Pros and Cons
- Cats love the taste
- Yucca Schidigera Extract helps minimize stool odor
- Comparatively, low in calories
- Not Carbohydrate-Free
Chicken meal, peas, sweet potatoes, chicken fat (preserved with mixed tocopherols), potato protein, roasted venison, smoked salmon, natural flavor, ocean fish meal, methionine, taurine, choline chloride, dried chicory root, tomatoes, blueberries, raspberries, yucca schidigera extract, Enterococcus faecium, Lactobacillus casei, Lactobacillus acidophilus, Saccharomyces cerevesiae fermentation solubles, dried Aspergillus oryzae fermentation extract, vitamin E supplement, niacin, manganese proteinate, copper proteinate, zinc sulfate, manganese sulfate, copper sulfate, thiamine mononitrate (vitamin B1), vitamin A supplement, biotin, potassium iodide, calcium pantothenate, riboflavin (vitamin B2), pyridoxine hydrochloride (vitamin B6), vitamin B12 supplement, manganous oxide, sodium selenite, vitamin D supplement, folic acid.
- Crude Protein Minimum 42.00%
- Crude Fat Minimum 18.00%
- Crude Fiber Maximum 3.00%
- Moisture Maximum 10.00%
- Taurine Minimum 0.15%
- Omega-6 Fatty Acids Minimum 2.80%
- Omega-3 Fatty Acids Minimum 0.30%
Calories: 3,745 kcal/kg (390 kcal/cup) Calculated Metabolizable Energy
Targeted Urine pH: 6.1-6.4.
Because three of my four cats are "plus-size," and because I have concerns about feline diabetes with at least one of them, my twenty-three pound Jaspurr, I have been looking for a nutritious, palatable, grain-free food for them. Grain-free cat foods help eliminate common causes of food allergies in cats, including most commonly corn and wheat. And with cats who must eat dry foods for one or another reasons, the fewer carbohydrates, the better. High carbohydrate foods contribute both to obesity and feline diabetes mellitus, two medical conditions which often go hand-in-hand. Taste of the Wild Rocky Mountain Formula fits the bill in all those categories.
The list of ingredients seemed a bit unusual, as it started with one meat protein source: chicken meal. However, interspersed before the two other meat protein sources, were carbohydrates, including green peas, and fat.
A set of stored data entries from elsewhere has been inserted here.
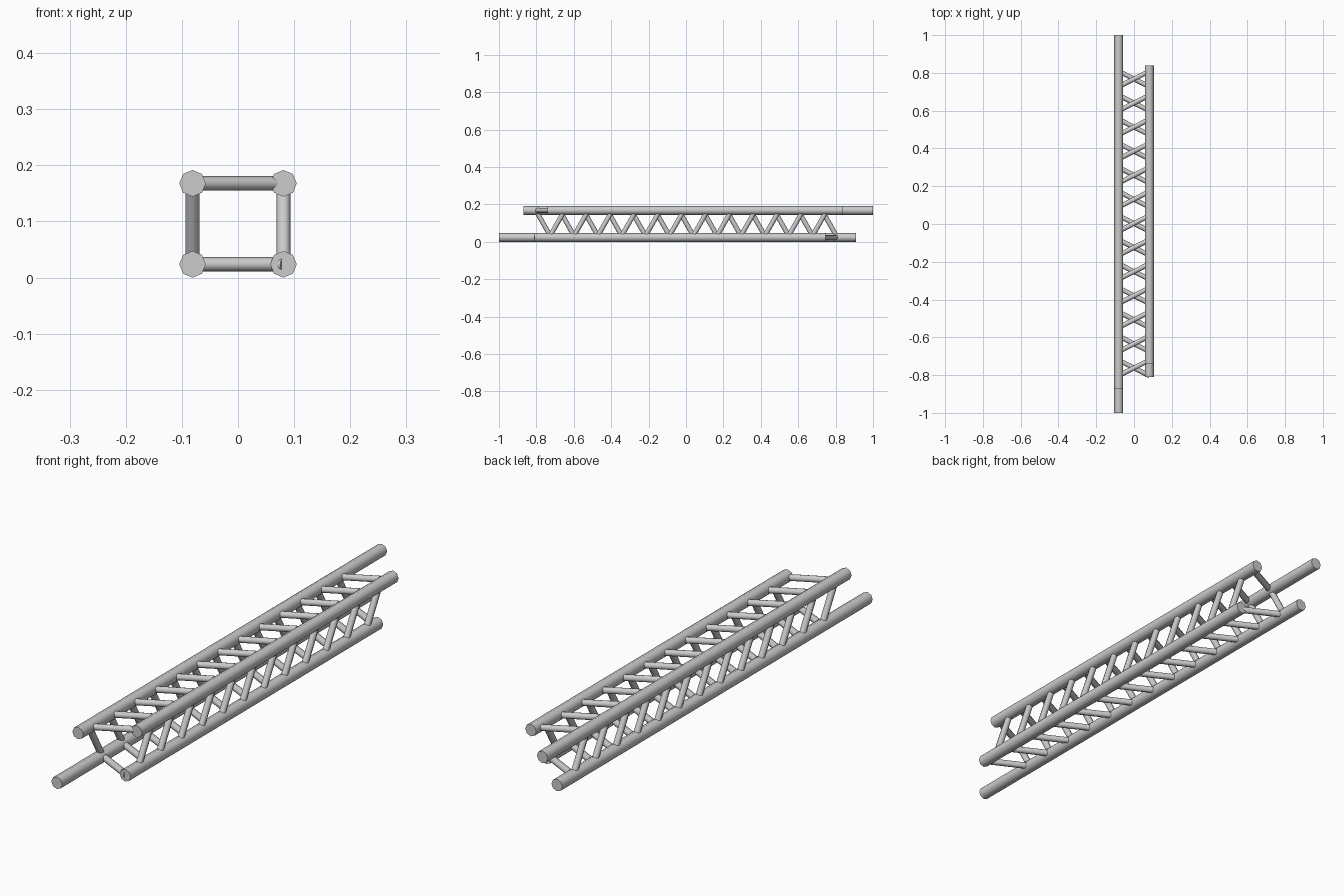
import bpy
from math import radians
from mathutils import Vector

if "Cube" in bpy.data.objects:
    bpy.data.objects.remove(bpy.data.objects["Cube"])

X = 0.081             # chord offset from the centre line
LOW, HIGH = 0.0237, 0.168
CHORD_R, BRACE_R = 0.0237, 0.0127
STEP = 0.1275         # spacing of the diagonals
RUN = 0.041           # half the length each diagonal covers along y


def tube(name, a, b, r):
    """Eight-sided smooth tube from a to b with flat ends."""
    a, b = Vector(a), Vector(b)
    bpy.ops.mesh.primitive_cylinder_add(vertices=8, radius=r, depth=(b - a).length,
                                        location=(a + b) / 2)
    ob = bpy.context.object
    ob.rotation_euler = (b - a).to_track_quat('Z', 'Y').to_euler()
    ob.name = name
    bpy.ops.object.shade_smooth_by_angle(angle=radians(60))
    return ob


# four long chords with staggered broken ends
for name, x, z, y0, y1 in (
        ("upper_left_chord", -X, HIGH, -0.87, 1.0),
        ("lower_left_chord", -X, LOW, -1.0, 0.91),
        ("upper_right_chord", X, HIGH, -0.74, 0.84),
        ("lower_right_chord", X, LOW, -0.81, 0.745)):
    tube(name, (x, y0, z), (x, y1, z), CHORD_R)

# parallel diagonals on each face: near corner, far corner, first centre, count
for name, (x0, z0), (x1, z1), start, count in (
        ("top_brace", (-X, HIGH), (X, HIGH), -0.762, 13),
        ("bottom_brace", (X, LOW), (-X, LOW), -0.762, 13),
        ("left_brace", (-X, HIGH), (-X, LOW), -0.762, 13),
        ("right_brace", (X, LOW), (X, HIGH), -0.69, 12)):
    for i in range(count):
        y = start + i * STEP
        tube(f"{name}_{i + 1}", (x0, y - RUN, z0), (x1, y + RUN, z1), BRACE_R)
The second two meat proteins listed are "roasted venison" and "smoked salmon." It's interesting to note that green peas and venison are listed among certain limited ingredient specialty cat foods for cats with IDB (Inflammatory Bowel Disorder) or other food allergies.
The cats love the flavor, and took to it right away.
Therein lay a slight problem. The food had to be metered out to them carefully as Jaspurr, who was the most obese cat, would eat his fill, then return to the bowl again and again during the day. The only way of controlling this was to make sure the other cats had also eaten a full serving, then remove the bowl to a cupboard. The cats are fed twice daily, and Joey's diet is also supplemented with canned cat foods since he lost a lot of weight when he was hyperthyroid.
I can't cite any long-term results of feeding this particular food, as I am rotating it with two other grain-free dry foods at this time, about a month at a time for each brand. However, I would not hesitate to recommend this food to most cats, with the caveat to check with your veterinarian before feeding it to diabetic cats.